Now then, let’s get right to it. Mapping the MS20 to Live was a breeze, which really shows how brilliant Ableton is. Basically, you click on the midi mapping button at the top right of the program. Everything that can be assigned a knob, switch or fader will now turn purple. You click on the thing you want to control, then head over to your controller and turn the knob you want to use. Done.

So I went ahead and used that process for the primary things in Simpler, the E301 echo unit, the reverb and the ‘bender’. Before I actually mapped things, I sat down with a plain template for the MS20 which looks like this:

I brought the plain template into Photoshop. Then I studied. Hard. I spent two nights on just notes. I went into the studio and tried a few variations, but in the end, this is the map that I wound up with:

As you can see (click the image to see it full size), there is quite a bit of stuff going on, but as complex as it looks, the mapping is quite intuitive to me. The Sample Section is where I edit the start and loop points of the sample, and to the left of this is the envelope generator. The Spread knob does a stereo widening of the sound and detunes it. Next to this is the reverb unit. To turn on the reverb, I hit my V key. Then, I use the three knobs to edit the tail of the verb. The VCF section of the MS20 does the same thing for Simpler, the exception being that I have the ability to select different filter types (follow the black line under VCF). Next to the filter is the Echo section, and all the controls were mapped on the delay unit perfectly. Under this is the filter’s envelope generator, which I can turn on or off by clicking F.

Now, under the filter envelope is the ‘bender’. To use it, I click B on keyboard and it turns that section on. There is no explanation as to what the knobs do so because they are a bit random (that’s the point of bending). The Pitch knob tunes the sample freely, and to the far left is the LFO section. The amount of modulation is controlled by the mod wheel of course.
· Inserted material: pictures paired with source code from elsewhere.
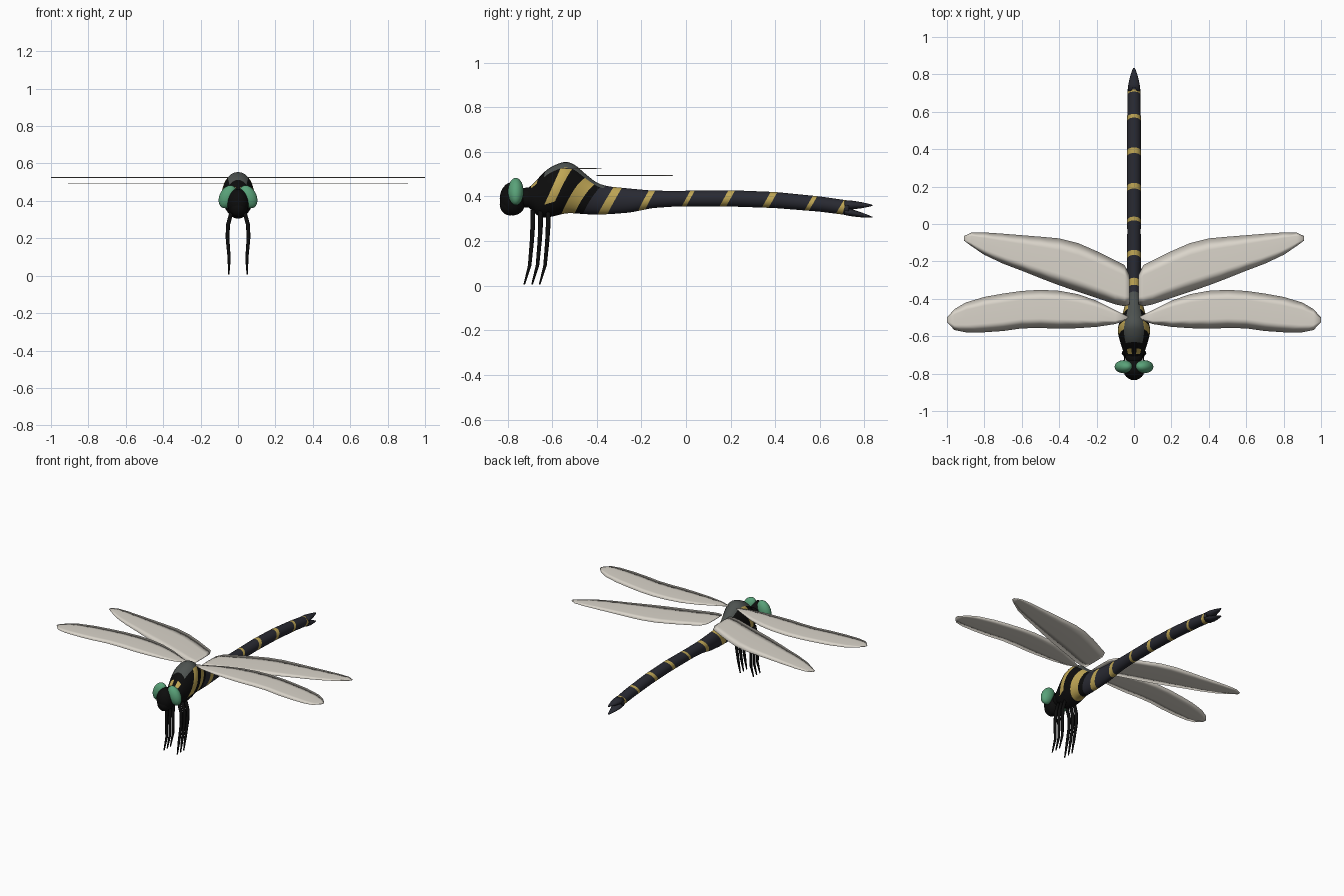
import bpy, bmesh, math
from mathutils import Vector

if "Cube" in bpy.data.objects:
    bpy.data.objects.remove(bpy.data.objects["Cube"])


def material(name, r, g, b):
    m = bpy.data.materials.new(name)
    m.diffuse_color = (r, g, b, 1)
    m.use_nodes = True
    m.node_tree.nodes["Principled BSDF"].inputs["Base Color"].default_value = m.diffuse_color
    return m


BLACK = material("black", 0.004, 0.004, 0.004)
NAVY = material("dark slate", 0.022, 0.023, 0.032)
YELLOW = material("stripe yellow", 0.52, 0.38, 0.09)
GREY = material("back grey", 0.075, 0.085, 0.08)
GREEN = material("eye green", 0.10, 0.36, 0.19)
WING = material("wing ivory", 0.70, 0.66, 0.59)


def finish(name, bm, *mats):
    bmesh.ops.recalc_face_normals(bm, faces=bm.faces)
    me = bpy.data.meshes.new(name)
    bm.to_mesh(me)
    bm.free()
    for m in mats:
        me.materials.append(m)
    for p in me.polygons:
        p.use_smooth = True
    ob = bpy.data.objects.new(name, me)
    bpy.context.collection.objects.link(ob)
    return ob


def loft(bm, rings):
    """Skin closed rings of points and cap both ends; returns the face rows."""
    vs = [[bm.verts.new(p) for p in r] for r in rings]
    n = len(vs[0])
    rows = [[bm.faces.new((a[j], a[(j + 1) % n], b[(j + 1) % n], b[j])) for j in range(n)]
            for a, b in zip(vs, vs[1:])]
    bm.faces.new(vs[0])
    bm.faces.new(vs[-1])
    return rows


def ellipsoid(name, loc, radii, mat, roll=0):
    bm = bmesh.new()
    bmesh.ops.create_uvsphere(bm, u_segments=24, v_segments=16, radius=1)
    ob = finish(name, bm, mat)
    ob.location, ob.scale, ob.rotation_euler = loc, radii, (0, roll, 0)
    return ob


# ---- body: (y, top z, bottom z, half width)
PROFILE = [
    (-0.72, 0.43, 0.36, 0.035), (-0.69, 0.45, 0.34, 0.055), (-0.66, 0.485, 0.305, 0.065),
    (-0.62, 0.525, 0.305, 0.077), (-0.58, 0.545, 0.315, 0.088), (-0.54, 0.558, 0.325, 0.084),
    (-0.50, 0.545, 0.325, 0.068), (-0.45, 0.50, 0.32, 0.052), (-0.40, 0.46, 0.32, 0.043),
    (-0.35, 0.445, 0.32, 0.04), (-0.25, 0.435, 0.328, 0.039), (-0.15, 0.426, 0.348, 0.037),
    (-0.05, 0.425, 0.355, 0.036), (0.2, 0.428, 0.355, 0.037), (0.4, 0.42, 0.348, 0.037),
    (0.6, 0.40, 0.332, 0.036), (0.74, 0.38, 0.314, 0.033)]


def profile(y):
    def lin(y):
        y = min(max(y, PROFILE[0][0]), PROFILE[-1][0])
        for a, b in zip(PROFILE, PROFILE[1:]):
            if y <= b[0]:
                t = (y - a[0]) / (b[0] - a[0])
                return Vector([a[i] + (b[i] - a[i]) * t for i in (1, 2, 3)])
    return (lin(y - 0.015) + lin(y) + lin(y + 0.015)) / 3


SIDES, STEP, START, END = 28, 0.01, -0.72, 0.73
# stripe centres and half widths along the slanted rings
STRIPES = [(-0.585, 0.025), (-0.475, 0.025), (-0.335, 0.02), (-0.17, 0.015), (0.01, 0.015),
           (0.19, 0.015), (0.38, 0.015), (0.56, 0.015), (0.70, 0.01)]
rings, centres = [], []
for i in range(round((END - START) / STEP) + 1):
    s = START + i * STEP
    top, bot, _ = profile(s)
    lean = 0.55 * min(1, (s - START) / 0.1, (END - s) / 0.04)
    ring = []
    for j in range(SIDES):
        a = 2 * math.pi * j / SIDES
        y = s + lean * math.sin(a) * (top - bot) / 2
        t, b, w = profile(y)
        ring.append((w * math.cos(a), y, (t + b) / 2 + (t - b) / 2 * math.sin(a)))
    rings.append(ring)
    centres.append(s + STEP / 2)

bm = bmesh.new()
for s, row in zip(centres, loft(bm, rings)):
    for j, f in enumerate(row):
        up = math.sin(2 * math.pi * (j + 0.5) / SIDES)
        f.material_index = 0 if s < -0.42 else 1
        if any(abs(s - c) < h for c, h in STRIPES):
            f.material_index = 2
        if -0.66 < s < -0.40 and up > 0.78:
            f.material_index = 3            # grey saddle between the wings
        if s < -0.5 and up < -0.45:
            f.material_index = 0            # black underside of the thorax
        if -0.70 < s < -0.675 and 0.75 < up < 0.97:
            f.material_index = 2            # small shoulder marks
finish("body", bm, BLACK, NAVY, YELLOW, GREY)

# ---- tail claspers
for name, z0, z1, h in (("upper_clasper", 0.362, 0.36, 0.021), ("lower_clasper", 0.334, 0.307, 0.017)):
    rings = []
    for t, k in ((0, 1), (0.3, 0.92), (0.6, 0.66), (0.85, 0.36), (1, 0.12)):
        rings.append([(0.033 * k * math.cos(a), 0.71 + 0.125 * t,
                       z0 + (z1 - z0) * t + h * k * math.sin(a))
                      for a in [2 * math.pi * j / 16 for j in range(16)]])
    bm = bmesh.new()
    loft(bm, rings)
    finish(name, bm, NAVY)

# ---- head, neck and eyes
ellipsoid("head", (0, -0.775, 0.39), (0.058, 0.06, 0.075), BLACK)
ellipsoid("jaw", (0, -0.79, 0.365), (0.045, 0.045, 0.05), BLACK)
ellipsoid("neck", (0, -0.71, 0.395), (0.045, 0.05, 0.045), BLACK)
for side, tag in ((-1, "left"), (1, "right")):
    ellipsoid("eye_" + tag, (side * 0.055, -0.763, 0.422), (0.044, 0.035, 0.065), GREEN, -side * 0.45)

# ---- legs: three bent, tapering pairs
LEG = [(0.035, 0.0, 0.34, 1.0), (0.054, 0.0, 0.27, 1.0), (0.056, -0.004, 0.20, 0.9),
       (0.047, -0.014, 0.09, 0.75), (0.05, -0.038, 0.006, 0.35)]
for side, tag in ((-1, "left"), (1, "right")):
    for k, y in enumerate((-0.687, -0.652, -0.618)):
        rings = []
        for x, dy, z, r in LEG:
            rings.append([(side * x + 0.011 * r * math.cos(a), y + dy + 0.011 * r * math.sin(a), z)
                          for a in [2 * math.pi * j / 10 for j in range(10)]])
        bm = bmesh.new()
        loft(bm, rings)
        finish(f"leg_{tag}_{k + 1}", bm, BLACK)

# ---- wings: (x, front edge y, back edge y), a thin lens in section
FRONT = [(0.03, -0.51, -0.495), (0.1, -0.535, -0.46), (0.2, -0.55, -0.41), (0.3, -0.557, -0.375),
         (0.4, -0.56, -0.357), (0.5, -0.556, -0.352), (0.6, -0.558, -0.358), (0.7, -0.572, -0.372),
         (0.8, -0.579, -0.39), (0.9, -0.579, -0.42), (0.96, -0.567, -0.455), (1.0, -0.525, -0.50)]
HIND = [(0.025, -0.43, -0.27), (0.05, -0.44, -0.22), (0.1, -0.43, -0.195), (0.2, -0.395, -0.145),
        (0.3, -0.362, -0.102), (0.4, -0.328, -0.077), (0.5, -0.29, -0.068), (0.6, -0.25, -0.06),
        (0.7, -0.212, -0.052), (0.8, -0.165, -0.045), (0.87, -0.118, -0.046), (0.91, -0.088, -0.065)]
CHORD = (0, 0.25, 0.5, 0.75, 1)
for name, outline, z in (("front_wing", FRONT, 0.525), ("hind_wing", HIND, 0.494)):
    for side, tag in ((-1, "left"), (1, "right")):
        rings = []
        for x, y0, y1 in outline:
            section = [(v, 1) for v in CHORD] + [(v, -1) for v in CHORD[-2:0:-1]]
            rings.append([(side * x, y0 + (y1 - y0) * v, z + d * 0.008 * v * (1 - v))
                          for v, d in section])
        bm = bmesh.new()
        loft(bm, rings)
        finish(f"{name}_{tag}", bm, WING)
Oh, you cannot see it, but the master volume knob controls.. volume. Comparing the MS20 Simpler Sampler to the MPC and the EPS, I find the MS20 approach far more engaging to record samples on the fly. It is about as close as one can get to the immediacy of my VSS30 without the 1 second limit and the hassles of not being able to save anything. But here’s a little bit of that toy:
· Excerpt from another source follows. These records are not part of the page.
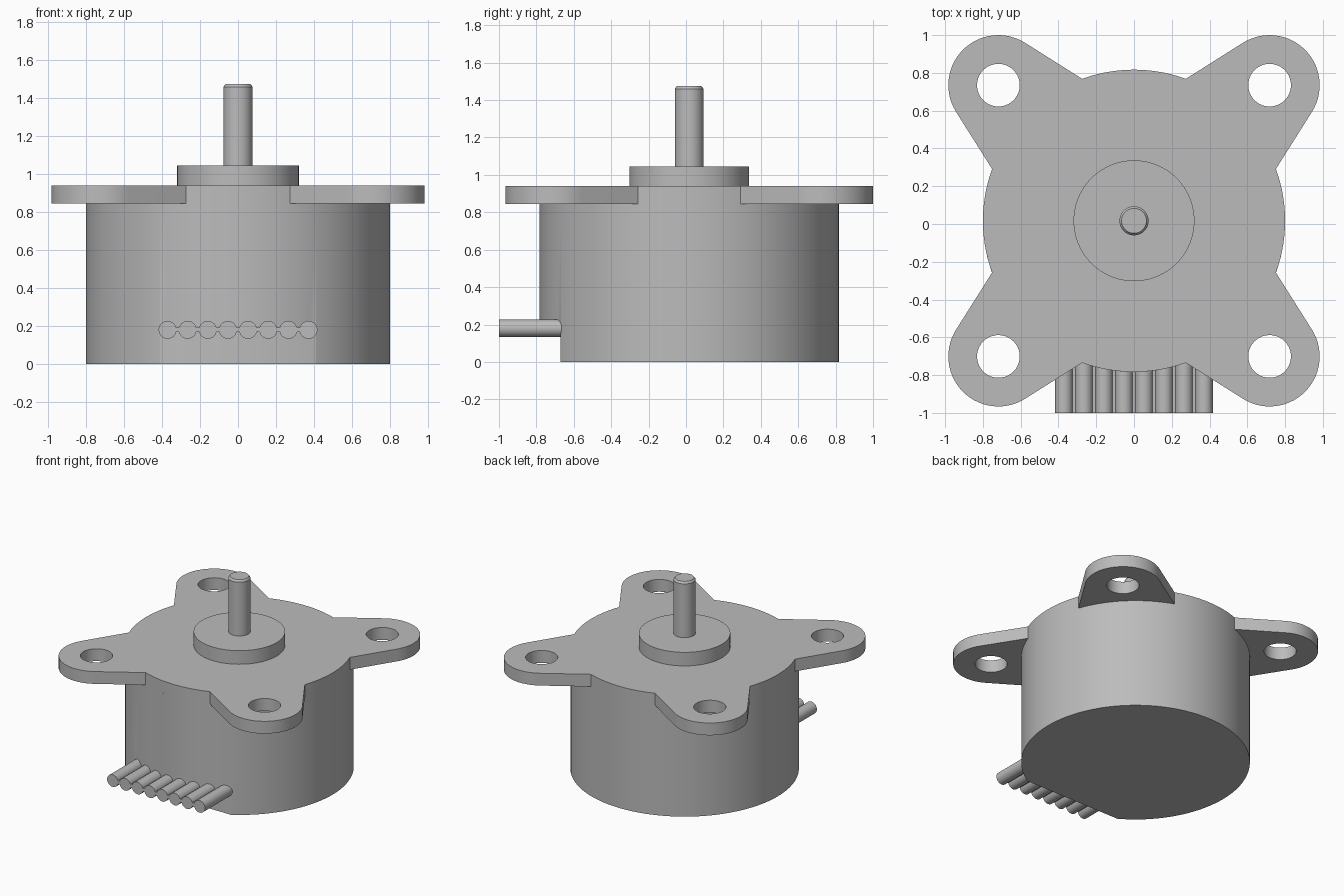
import bpy, bmesh
from math import sin, cos, pi, atan2, acos, hypot
from mathutils import Vector

cube = bpy.data.objects.get("Cube")
if cube:
    bpy.data.objects.remove(cube, do_unlink=True)

CY = 0.017            # axis of the motor in y
BODY_R = 0.8
EAR, EAR_R, HOLE_R = 0.718, 0.265, 0.113
PLATE_Z, PLATE_TOP = 0.845, 0.94

grey = bpy.data.materials.new("metal grey")
grey.use_nodes = True
grey.diffuse_color = (0.5, 0.5, 0.5, 1)
grey.node_tree.nodes["Principled BSDF"].inputs["Base Color"].default_value = (0.5, 0.5, 0.5, 1)


def arc(cx, cy, r, a0, a1, n):
    return [(cx + r * cos(a0 + (a1 - a0) * i / n), cy + r * sin(a0 + (a1 - a0) * i / n))
            for i in range(n + 1)]


def finish(obj):
    obj.data.materials.clear()
    obj.data.materials.append(grey)
    bpy.ops.object.select_all(action='DESELECT')
    obj.select_set(True)
    bpy.context.view_layer.objects.active = obj
    bpy.ops.object.shade_smooth_by_angle(angle=pi / 6)
    return obj


def add_mesh(name, bm):
    bmesh.ops.recalc_face_normals(bm, faces=bm.faces[:])
    mesh = bpy.data.meshes.new(name)
    bm.to_mesh(mesh)
    bm.free()
    obj = bpy.data.objects.new(name, mesh)
    bpy.context.collection.objects.link(obj)
    return obj


def prism(name, loops, z0, z1):
    """Extrude an outline, with any further loops as holes, from z0 to z1."""
    bm = bmesh.new()
    edges = []
    for loop in loops:
        vs = [bm.verts.new((x, y, z0)) for x, y in loop]
        edges += [bm.edges.new((vs[i - 1], vs[i])) for i in range(len(vs))]
    if len(loops) == 1:
        bm.faces.new(vs)
    else:
        bmesh.ops.triangle_fill(bm, edges=edges, use_beauty=True)
    new = bmesh.ops.extrude_face_region(bm, geom=bm.faces[:])["geom"]
    bmesh.ops.translate(bm, vec=(0, 0, z1 - z0),
                        verts=[v for v in new if isinstance(v, bmesh.types.BMVert)])
    return add_mesh(name, bm)


def lathe(name, profile, steps=64):
    """Spin a closed (radius, z) profile around the motor axis."""
    bm = bmesh.new()
    vs = [bm.verts.new((r, CY, z)) for r, z in profile]
    edges = [bm.edges.new(p) for p in zip(vs, vs[1:])]
    bmesh.ops.spin(bm, geom=vs + edges, cent=(0, CY, 0), axis=(0, 0, 1),
                   angle=2 * pi, steps=steps)
    bmesh.ops.remove_doubles(bm, verts=bm.verts[:], dist=1e-5)
    return finish(add_mesh(name, bm))


# Round can with a flat cut low on the front where the leads leave
body = prism("motor_body", [arc(0, CY, BODY_R, 0, 2 * pi, 128)[:-1]], 0, PLATE_Z)
cutter = prism("flat_cutter", [[(-1, -1), (1, -1), (1, -0.67), (-1, -0.67)]], -0.1, 0.18)
cutter.hide_render = True
cut = body.modifiers.new("front_flat", 'BOOLEAN')
cut.operation, cut.solver, cut.object = 'DIFFERENCE', 'EXACT', cutter
bpy.context.view_layer.objects.active = body
bpy.ops.object.modifier_apply(modifier=cut.name)
bpy.data.objects.remove(cutter, do_unlink=True)
finish(body)

# Mounting plate: four ears whose straight sides are tangent to the round tips
notch = atan2(0.275, 0.753)
outline, holes = [], []
for k in range(4):
    mid = pi / 4 + k * pi / 2
    d = EAR * 2 ** 0.5
    ex, ey = d * cos(mid), d * sin(mid)
    sx, sy = BODY_R * cos(mid - pi / 4 + notch), BODY_R * sin(mid - pi / 4 + notch)
    reach = hypot(sx - ex, sy - ey)
    toward = atan2(sy - ey, sx - ex)
    start = toward + acos(EAR_R / reach)
    half = (mid - start) % (2 * pi)
    outline += arc(0, CY, BODY_R, mid - pi / 4 - notch, mid - pi / 4 + notch, 14)
    outline += arc(ex, ey + CY, EAR_R, mid - half, mid + half, 28)
    holes.append(arc(ex, ey + CY, HOLE_R, 0, 2 * pi, 40)[:-1])
finish(prism("mounting_plate", [outline] + holes, PLATE_Z, PLATE_TOP))

# Raised boss and chamfered shaft
lathe("front_boss", [(0, PLATE_TOP), (0.32, PLATE_TOP), (0.32, 1.045), (0, 1.045)], 96)
lathe("shaft", [(0, 1.045), (0.077, 1.045), (0.077, 1.46), (0.066, 1.475), (0, 1.475)])

# Ribbon of eight leads joined by a thin web
for i in range(8):
    bpy.ops.mesh.primitive_cylinder_add(vertices=32, radius=0.047, depth=0.34,
                                        location=((i - 3.5) * 0.106, -0.83, 0.18),
                                        rotation=(pi / 2, 0, 0))
    lead = bpy.context.object
    lead.name = f"lead_{i + 1}"
    finish(lead)
bpy.ops.mesh.primitive_cube_add(size=1, location=(0, -0.83, 0.18))
web = bpy.context.object
web.name = "lead_web"
web.scale = (0.742, 0.34, 0.025)
finish(web)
It should also be noted that I did not create the MS20 Simpler to sample drum loops or cut them, as that is better handled by Wavelab, Maschine, and Battery. This is a traditional sampler with a personal twist. And right now, it has become my favorite toy of all (the MS20 itself is wonderful too). A video demo will happen soon!

The Process

  1. Load Ableton Live project (the first mouse move)

  2. hit A then R, and record something using my audio inputs

  3. Stop recording by using the space bar and click P

  4. Drag the sample into Simpler (the only other mouse move)

  5. Play around on the MS20.

OR … Skip step 2 and 3 and just drag random samples into Simpler.  OR … Click M and play around with the circuit bending instruments and record a sample by clicking R.

The next step is to add another controller to facilitate what the computer keyboard is doing, although this is honestly not needed in this case.